Still another aspect of drone warfare is the insane misdirection and misappropriation of funds for war instead of for peaceful purposes. As I wrote in my 2011 book, “The Middle and Working Class Manifesto”, if America took all the money it spends in just one day for the ongoing occupation of Afghanistan and put it into an interest-bearing account, there would be enough money in that account to send every American school kid to 4 years of college so they could earn their professional degrees and diplomas without cost. This is the way this is already being done in most of the other developed countries in the world. America is the only exception, and it is undoubtedly a dubious distinction. It is also a fact that America spends more money incarcerating people than it does educating them. For me, this is proof positive that our country has its priorities completely out of whack. This in turn is a reflection on America's leadership, or more accurately the lack thereof. As things are right now, America's voters will have to wait until the 2014 elections to be able to do anything about it. But, if after the 2014 elections are over with and numerous new senators and congressional representatives are elected to replace the old – which is likely – and the state of our country remains unchanged, and especially if it gets worse, there will be serious trouble and much civil unrest, and things could get ugly in a hurry.

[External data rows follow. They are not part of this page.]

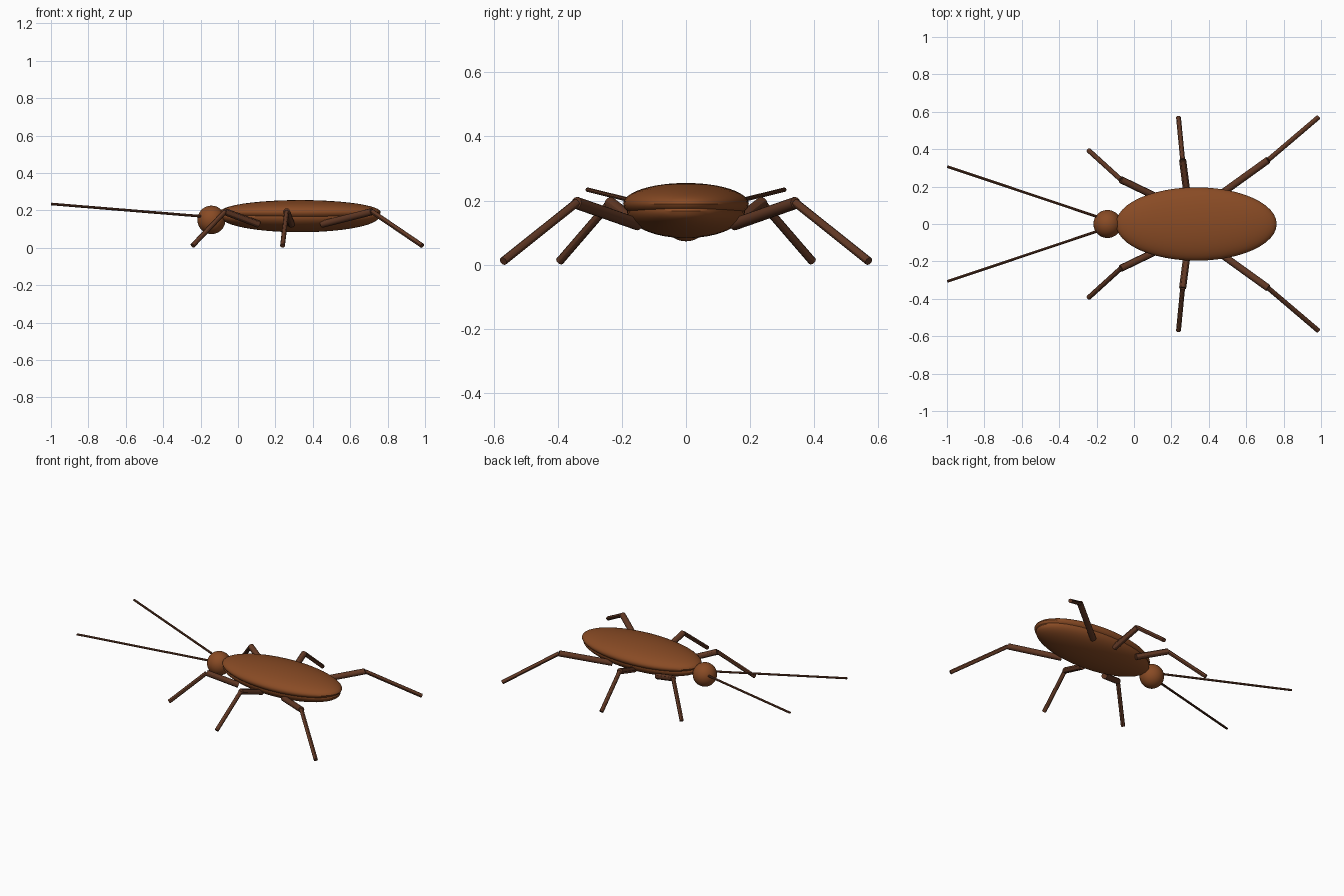
import bpy
from mathutils import Vector

if "Cube" in bpy.data.objects:
    bpy.data.objects.remove(bpy.data.objects["Cube"])


def material(name, color):
    m = bpy.data.materials.new(name)
    m.diffuse_color = color
    m.use_nodes = True
    m.node_tree.nodes["Principled BSDF"].inputs["Base Color"].default_value = m.diffuse_color
    return m


shell_mat = material("shell_brown", (0.25, 0.07, 0.018, 1))
limb_mat = material("limb_brown", (0.12, 0.04, 0.018, 1))


def finish(name, mat):
    ob = bpy.context.object
    ob.name = name
    ob.data.materials.append(mat)
    bpy.ops.object.shade_smooth_by_angle()
    return ob


def ellipsoid(name, center, radii, mat):
    bpy.ops.mesh.primitive_uv_sphere_add(segments=48, ring_count=24, radius=1, location=center)
    bpy.context.object.scale = radii
    bpy.ops.object.transform_apply(location=False, rotation=False, scale=True)
    return finish(name, mat)


def rod(name, start, end, r1, r2, mat, sides=12):
    a, b = Vector(start), Vector(end)
    d = b - a
    bpy.ops.mesh.primitive_cone_add(vertices=sides, radius1=r1, radius2=r2,
                                    depth=d.length, location=(a + b) / 2)
    bpy.context.object.rotation_euler = d.to_track_quat('Z', 'Y').to_euler()
    return finish(name, mat)


# Body, wing cover and head
ellipsoid("abdomen", (0.33, 0, 0.167), (0.425, 0.184, 0.084), shell_mat)
ellipsoid("wing_cover", (0.333, 0, 0.19), (0.43, 0.196, 0.065), shell_mat)
ellipsoid("head", (-0.142, 0, 0.149), (0.075, 0.075, 0.076), shell_mat)

# Legs: hip, knee, foot on the +y side
legs = {
    "front": ((0.11, 0.15, 0.126), (-0.07, 0.237, 0.193), (-0.243, 0.394, 0.011)),
    "middle": ((0.285, 0.15, 0.126), (0.26, 0.342, 0.193), (0.238, 0.57, 0.011)),
    "hind": ((0.45, 0.15, 0.126), (0.717, 0.342, 0.193), (0.985, 0.57, 0.011)),
}
for side, s in (("right", 1), ("left", -1)):
    def flip(p):
        return (p[0], p[1] * s, p[2])
    for name, (hip, knee, foot) in legs.items():
        rod(f"{name}_upper_leg_{side}", flip(hip), flip(knee), 0.019, 0.019, limb_mat)
        rod(f"{name}_lower_leg_{side}", flip(knee), flip(foot), 0.013, 0.013, limb_mat)
    # Antenna
    rod(f"antenna_{side}", flip((-0.17, 0.03, 0.166)), flip((-0.998, 0.307, 0.234)),
        0.007, 0.007, limb_mat, 8)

Ultimately, I oppose drones because Christ – through his obedience unto death – defeated the principalities and powers of this world. In so doing, he brought his Kingdom, with all its alternative politics, to earth. With expectant hope, the church is called to an ever-patient and Christ-like peace in accordance to Christ's faithfulness that is made possible through the power of the Holy Spirit. As such, the church cannot participate in the violence of empire without undermining its calling — we are, as it were, to put faithfulness to Jesus before our attachment to the world. No doubt, many at Liberty University will reject my argument. Nevertheless, I can see no theological reasons for doing so. After all, as the largest evangelical school in the world, I would presume that they know how to talk about God. So the next time you pray, why not ask God, “Heavenly Father, who would Jesus drone?”